Teens targetedTeens are being targeted by nonreligious leaders, too. "Our ultimate goal is prevention,” said Keri Parks, spokeswoman for Planned Parenthood of Central Oklahoma. "There are still too many unintended pregnancies in our state.” About 1 in 3 pregnancies in Oklahoma is unintended, Parks said. Oklahoma ranks No. 6 in the nation for teen mothers. The result, she said, can be expensive. Teen moms average a cost of $1,424 per child each year in social services provided by the state, Parks said. Birth control costs about $300 a year. "Teens don’t know that it’s always readily available and they have options,” Parks said. "We encourage parental involvement for all the teens that come to our clinics.” Barbara Santee didn’t know her options in 1955, and the pill wasn’t available.
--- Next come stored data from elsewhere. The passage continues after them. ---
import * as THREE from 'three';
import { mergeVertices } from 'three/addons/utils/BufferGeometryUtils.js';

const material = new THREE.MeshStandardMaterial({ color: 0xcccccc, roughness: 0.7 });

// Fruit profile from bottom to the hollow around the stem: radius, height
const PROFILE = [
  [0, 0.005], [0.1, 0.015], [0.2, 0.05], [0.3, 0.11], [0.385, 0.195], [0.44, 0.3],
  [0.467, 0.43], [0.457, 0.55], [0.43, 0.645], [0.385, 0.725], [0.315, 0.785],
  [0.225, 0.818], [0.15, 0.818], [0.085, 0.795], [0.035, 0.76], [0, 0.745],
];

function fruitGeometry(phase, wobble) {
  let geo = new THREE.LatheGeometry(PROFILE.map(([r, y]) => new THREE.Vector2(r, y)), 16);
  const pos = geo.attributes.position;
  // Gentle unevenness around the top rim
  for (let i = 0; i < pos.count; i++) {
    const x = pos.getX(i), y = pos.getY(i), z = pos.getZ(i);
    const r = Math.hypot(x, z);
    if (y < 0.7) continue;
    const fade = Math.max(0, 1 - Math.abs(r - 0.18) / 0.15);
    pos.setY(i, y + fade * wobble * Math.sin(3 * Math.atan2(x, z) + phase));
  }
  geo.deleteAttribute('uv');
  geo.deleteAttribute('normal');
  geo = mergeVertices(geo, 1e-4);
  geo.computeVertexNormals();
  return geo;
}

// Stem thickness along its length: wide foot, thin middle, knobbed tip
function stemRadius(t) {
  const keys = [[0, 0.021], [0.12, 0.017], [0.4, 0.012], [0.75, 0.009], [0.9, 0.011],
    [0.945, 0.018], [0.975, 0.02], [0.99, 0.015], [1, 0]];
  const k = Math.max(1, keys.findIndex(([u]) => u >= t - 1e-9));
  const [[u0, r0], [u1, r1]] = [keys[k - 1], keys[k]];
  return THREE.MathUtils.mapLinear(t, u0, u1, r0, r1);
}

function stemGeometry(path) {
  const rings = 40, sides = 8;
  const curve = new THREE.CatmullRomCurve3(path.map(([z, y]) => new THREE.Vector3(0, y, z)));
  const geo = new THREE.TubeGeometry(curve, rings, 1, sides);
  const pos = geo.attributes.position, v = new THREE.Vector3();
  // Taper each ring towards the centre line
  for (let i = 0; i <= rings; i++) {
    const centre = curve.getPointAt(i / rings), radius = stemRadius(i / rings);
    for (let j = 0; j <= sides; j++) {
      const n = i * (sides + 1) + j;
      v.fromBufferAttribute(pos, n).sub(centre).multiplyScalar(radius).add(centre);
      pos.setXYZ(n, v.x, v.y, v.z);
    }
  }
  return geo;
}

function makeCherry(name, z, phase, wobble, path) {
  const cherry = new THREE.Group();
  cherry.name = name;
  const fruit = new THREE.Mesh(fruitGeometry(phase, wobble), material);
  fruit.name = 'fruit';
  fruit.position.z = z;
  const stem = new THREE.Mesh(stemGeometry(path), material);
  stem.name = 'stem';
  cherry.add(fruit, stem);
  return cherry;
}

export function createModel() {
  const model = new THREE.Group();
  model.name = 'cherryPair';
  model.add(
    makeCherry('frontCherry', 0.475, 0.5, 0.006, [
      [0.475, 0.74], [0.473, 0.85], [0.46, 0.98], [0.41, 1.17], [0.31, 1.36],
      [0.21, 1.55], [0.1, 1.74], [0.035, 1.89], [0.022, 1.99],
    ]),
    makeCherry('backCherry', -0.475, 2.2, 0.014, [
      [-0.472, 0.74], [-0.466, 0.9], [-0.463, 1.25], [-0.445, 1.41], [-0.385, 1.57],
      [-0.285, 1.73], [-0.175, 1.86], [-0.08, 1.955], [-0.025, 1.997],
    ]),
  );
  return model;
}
Santee now advocates for women’s rights and reproductive health. "I was from a very poor, very abusive family,” she said. "I didn’t want to get buried in poverty. The only way out of that I could see was education. Even after I had my son, I ended up with three master’s (degrees) and a Ph.D. The pill helped on that tremendously.” Contributing: Carla Hinton, Religion Editor